“Wendell Wallach, it seems, is always a few years ahead of the rest of us. In this marvelous book, he takes us to the technological frontier and shows us where, why, and how our most promising technologies could turn on us. Wallach is levelheaded and thoughtful, combining his encyclopedic knowledge of emerging technology with a sense of history and an abiding respect for humanity. A Dangerous Master is fascinating, important, and—in defiance of its own gravity—a joy to read.”

—Joshua Greene, Director, Harvard Moral Cognition Lab and author of Moral Tribes

“This timely book offers a balanced assessment of the upsides and risks of a wide range of fast-developing technologies. It helps us to think more clearly about what the world will be like in 2050, and deserves a wide readership.”

—Martin Rees, Emeritus Professor of Cosmology and Astrophysics, University of Cambridge, and author of Universe and Just Six Numbers

“When it comes to technology, humanity is playing for supremely high stakes—and it’s a game we can’t walk away from. In his new book A Dangerous Master, Wendell Wallach surveys a wide range of technological risks, and proposes how we humans may evade disaster, leaving the possibility of wondrously good outcomes.”

—Vernor Vinge, author of A Fire Upon the Deep and Rainbows End

“It is increasingly difficult to weigh the risks associated with new technologies against the benefits they may bring. Experts often disagree, the public is not certain whose views to trust, and politicians and the market take short-term perspectives that may not be best in deciding whether or not to plunge ahead in the face of uncertainty. A Dangerous Master gives us a balanced and timely guide to navigating the troubled waters of decision-making when new technologies appear. Read it—your uncertainty may not diminish but your ability to cope with it will increase.”

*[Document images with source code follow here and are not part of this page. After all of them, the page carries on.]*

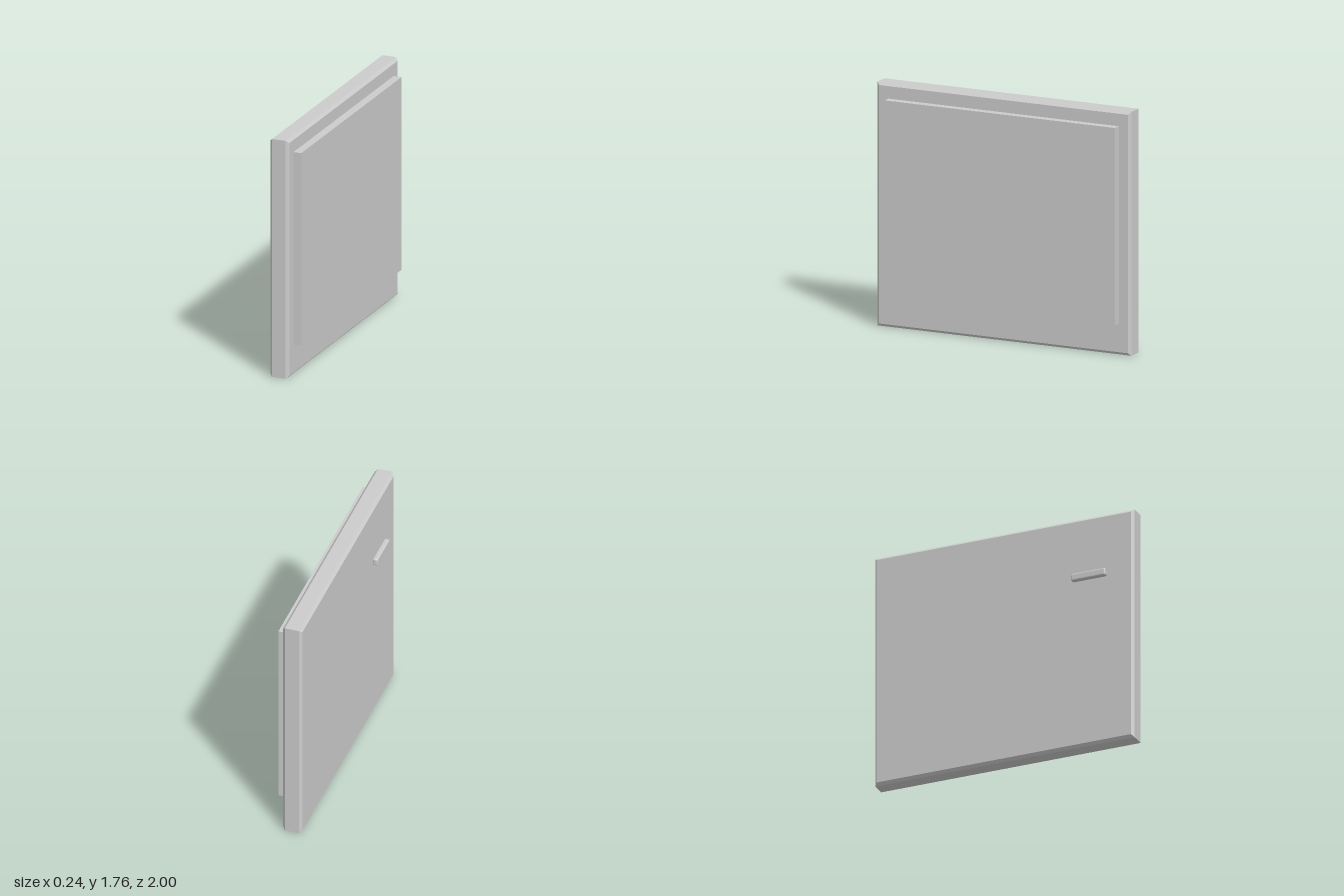
import * as THREE from 'three';
import { RoundedBoxGeometry } from 'three/addons/geometries/RoundedBoxGeometry.js';

// Slab facing +x with chamfered edges around both large faces
function chamferedSlab(thickness, height, length, chamfer) {
  const w = length / 2 - chamfer;
  const h = height / 2 - chamfer;
  const shape = new THREE.Shape([
    new THREE.Vector2(-w, -h), new THREE.Vector2(w, -h),
    new THREE.Vector2(w, h), new THREE.Vector2(-w, h),
  ]);
  const geometry = new THREE.ExtrudeGeometry(shape, {
    depth: thickness - 2 * chamfer,
    bevelEnabled: true, bevelSegments: 1, bevelSize: chamfer, bevelThickness: chamfer,
  });
  geometry.center();
  return geometry.rotateY(Math.PI / 2);
}

export function createModel() {
  const group = new THREE.Group();
  const grey = new THREE.MeshStandardMaterial({ color: 0xcccccc, flatShading: true });

  const add = (name, geometry, x, y, z) => {
    const mesh = new THREE.Mesh(geometry, grey);
    mesh.name = name;
    mesh.position.set(x, y, z);
    group.add(mesh);
  };

  // Main door slab
  add('doorSlab', chamferedSlab(0.144, 1.765, 2, 0.02), -0.012, 0.8825, 0);

  // Raised plate on the inner face
  add('innerPanel', new THREE.BoxGeometry(0.062, 1.43, 1.815), 0.089, 0.94, -0.002);

  // Small rounded pull on the outer face
  add('handle', new RoundedBoxGeometry(0.04, 0.056, 0.264, 2, 0.012), -0.1, 1.306, 0.664);

  return group;
}
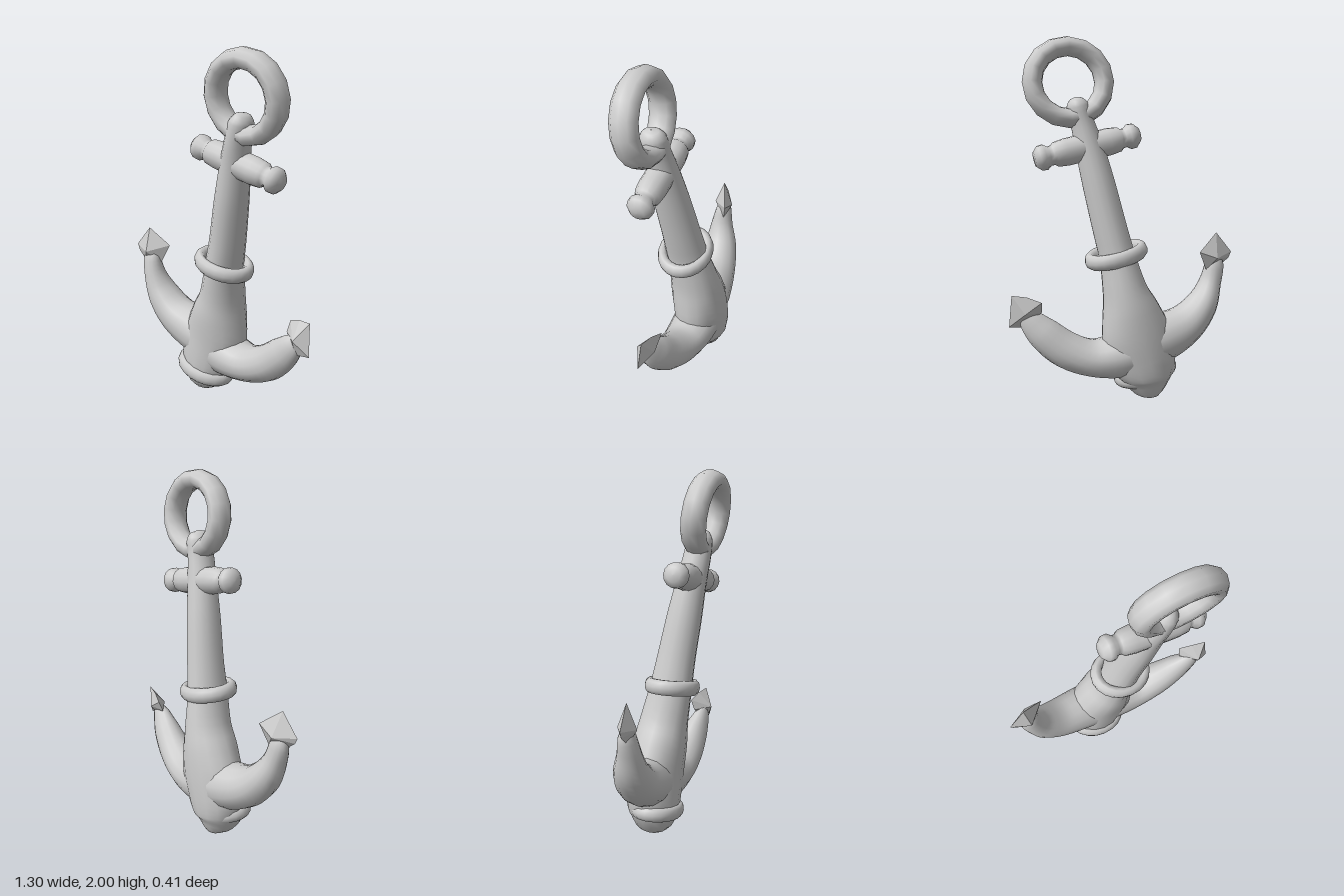
import * as THREE from 'three';

const material = new THREE.MeshStandardMaterial({ color: 0xcccccc });

// Smooth limb through sections [x, y, z, radius in the front plane, radius in depth]
function limb(sections, steps = 24, sides = 14) {
  const path = new THREE.CatmullRomCurve3(sections.map(s => new THREE.Vector3(s[0], s[1], s[2])));
  const size = new THREE.CatmullRomCurve3(sections.map(s => new THREE.Vector3(s[3], s[4], 0)));
  const positions = [], index = [];
  for (let i = 0; i <= steps; i++) {
    const t = i / steps;
    const c = path.getPoint(t), r = size.getPoint(t), T = path.getTangent(t);
    const N = new THREE.Vector3(0, 0, 1).cross(T).normalize();
    const B = T.clone().cross(N);
    for (let j = 0; j < sides; j++) {
      const a = (j / sides) * Math.PI * 2;
      const p = c.clone()
        .addScaledVector(N, Math.max(r.x, 0.002) * Math.cos(a))
        .addScaledVector(B, Math.max(r.y, 0.002) * Math.sin(a));
      positions.push(p.x, p.y, p.z);
      if (i < steps) {
        const k = i * sides + j, n = i * sides + (j + 1) % sides;
        index.push(k, n, k + sides, n, n + sides, k + sides);
      }
    }
  }
  const g = new THREE.BufferGeometry();
  g.setAttribute('position', new THREE.Float32BufferAttribute(positions, 3));
  g.setIndex(index);
  g.computeVertexNormals();
  return g;
}

// Faceted fluke: counter-clockwise outline [x, y, z] with a raised centre on both faces
function fluke(outline, cx, cy, cz, half) {
  const positions = [];
  outline.forEach((p, i) => {
    const q = outline[(i + 1) % outline.length];
    positions.push(...p, ...q, cx, cy, cz + half, ...q, ...p, cx, cy, cz - half);
  });
  const g = new THREE.BufferGeometry();
  g.setAttribute('position', new THREE.Float32BufferAttribute(positions, 3));
  g.computeVertexNormals();
  return g;
}

export function createModel() {
  const model = new THREE.Group();
  model.name = 'anchor';
  const add = (name, geometry) => {
    const mesh = new THREE.Mesh(geometry, material);
    mesh.name = name;
    model.add(mesh);
    return mesh;
  };

  // Leaning shaft, swelling into the crown and ending in a blunt foot
  add('shaft', limb([
    [-0.125, 0.0, -0.075, 0.0, 0.0],
    [-0.125, 0.01, -0.075, 0.065, 0.07],
    [-0.12, 0.1, -0.05, 0.145, 0.14],
    [-0.1, 0.21, -0.05, 0.19, 0.15],
    [-0.06, 0.35, -0.05, 0.2, 0.15],
    [-0.025, 0.5, -0.04, 0.165, 0.15],
    [0.005, 0.62, -0.03, 0.125, 0.138],
    [0.04, 0.8, -0.005, 0.1, 0.122],
    [0.08, 0.97, 0.012, 0.095, 0.11],
    [0.13, 1.2, 0.04, 0.09, 0.1],
    [0.175, 1.4, 0.065, 0.08, 0.085],
    [0.21, 1.54, 0.085, 0.065, 0.078],
    [0.235, 1.63, 0.09, 0.062, 0.072],
    [0.243, 1.67, 0.093, 0.035, 0.045],
    [0.245, 1.68, 0.093, 0.0, 0.0],
  ], 48, 16));

  // Curved arms
  add('rightArm', limb([
    [-0.02, 0.3, -0.05, 0.14, 0.14],
    [-0.2, 0.33, -0.045, 0.14, 0.135],
    [-0.36, 0.395, -0.03, 0.115, 0.12],
    [-0.465, 0.5, -0.015, 0.09, 0.1],
    [-0.52, 0.62, 0.0, 0.063, 0.068],
    [-0.545, 0.73, 0.0, 0.055, 0.045],
    [-0.55, 0.82, 0.0, 0.0, 0.0],
  ]));
  add('leftArm', limb([
    [-0.08, 0.28, -0.05, 0.14, 0.14],
    [0.06, 0.25, -0.045, 0.125, 0.135],
    [0.2, 0.25, -0.035, 0.103, 0.12],
    [0.34, 0.305, -0.02, 0.103, 0.1],
    [0.455, 0.4, -0.005, 0.092, 0.075],
    [0.53, 0.48, 0.008, 0.065, 0.045],
    [0.6, 0.56, 0.01, 0.0, 0.0],
  ]));

  // Flukes at the arm tips
  add('rightFluke', fluke([
    [-0.655, 0.79, 0.015], [-0.64, 0.755, 0.015], [-0.575, 0.7, 0.02],
    [-0.485, 0.7, -0.02], [-0.435, 0.81, -0.045], [-0.555, 0.91, 0.005],
  ], -0.54, 0.77, 0, 0.055));
  add('leftFluke', fluke([
    [0.47, 0.53, -0.02], [0.56, 0.44, 0.025], [0.645, 0.45, 0.02],
    [0.63, 0.63, 0.0], [0.55, 0.62, -0.02], [0.475, 0.59, -0.045],
  ], 0.565, 0.53, 0.008, 0.052));

  // Collars around shaft and foot: [name, x, y, z, half width, half depth, tube, tilt]
  for (const [name, x, y, z, w, d, tube, tilt] of [
    ['shaftCollar', 0.045, 0.818, 0.003, 0.19, 0.168, 0.043, -0.22],
    ['footCollar', -0.118, 0.132, -0.022, 0.195, 0.162, 0.04, -0.22],
  ]) {
    const g = new THREE.TorusGeometry(1, tube / w, 10, 20);
    g.rotateX(Math.PI / 2);
    g.scale(w - tube, w - tube, d - tube);
    const mesh = add(name, g);
    mesh.position.set(x, y, z);
    mesh.rotation.z = tilt;
    // Keep the tube full height after the ring is sized
    mesh.scale.y = w / (w - tube);
  }

  // Crossbar with a neck and rounded knob at each end
  const half = [[0.0, 0.3], [0.04, 0.298], [0.068, 0.27], [0.07, 0.24], [0.052, 0.215],
    [0.055, 0.195], [0.068, 0.18], [0.075, 0.12]];
  const profile = [...half.map(([r, h]) => [r, -h]), ...half.slice().reverse()]
    .map(([r, h]) => new THREE.Vector2(r, h));
  const bar = add('crossbar', new THREE.LatheGeometry(profile, 14));
  bar.position.set(0.187, 1.413, 0.067);
  bar.rotation.z = -(Math.PI / 2 + 0.21);

  // Top ring, deeper than it is thick and tipped a little forward
  const ring = add('ring', new THREE.TorusGeometry(0.192, 0.053, 10, 16));
  ring.position.set(0.278, 1.757, 0.11);
  ring.scale.set(1.03, 1, 1.35);
  ring.rotation.x = 0.13;

  return model;
}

—Arthur Caplan, Drs. William F. and Virginia Connolly Mitty Professor of Bioethics, New York University Langone Medical Center

“Wendell Wallach has done all of us a service. He has alerted us in detail, and provocatively, that there are dangers as well as gains in our national romance with innovative technologies. Like all heated romances, they can be full of drama and distress, but hard to ignore. His account of the troubled technology romance is well told, and it is one we need to hear.”

—Daniel Callahan, President Emeritus, The Hastings Center

“It would be hard to find a more thoughtful, better prepared guide through the difficult terrain of emerging technologies than Wendell Wallach, as he demonstrates yet again in this comprehensive, erudite, and highly readable book. This is a must read volume for anyone who wants to understand the world we have already created, not to mention the one that is rapidly coming into being as technological evolution, already fast, continues to accelerate.”

—Braden Allenby, Professor of Civil and Environmental Engineering, Arizona State University

“Wendell Wallach’s A Dangerous Master does a masterful job of describing in an accessible but precise manner the emerging technologies that will transform our lives and society while also delving into the profound and fascinating ethical and social implications of these technologies.”

—Gary Marchant, Regents’ Professor of Law, Sandra Day O’Connor College of Law, Arizona State University

July 23, 20153 commentsRead More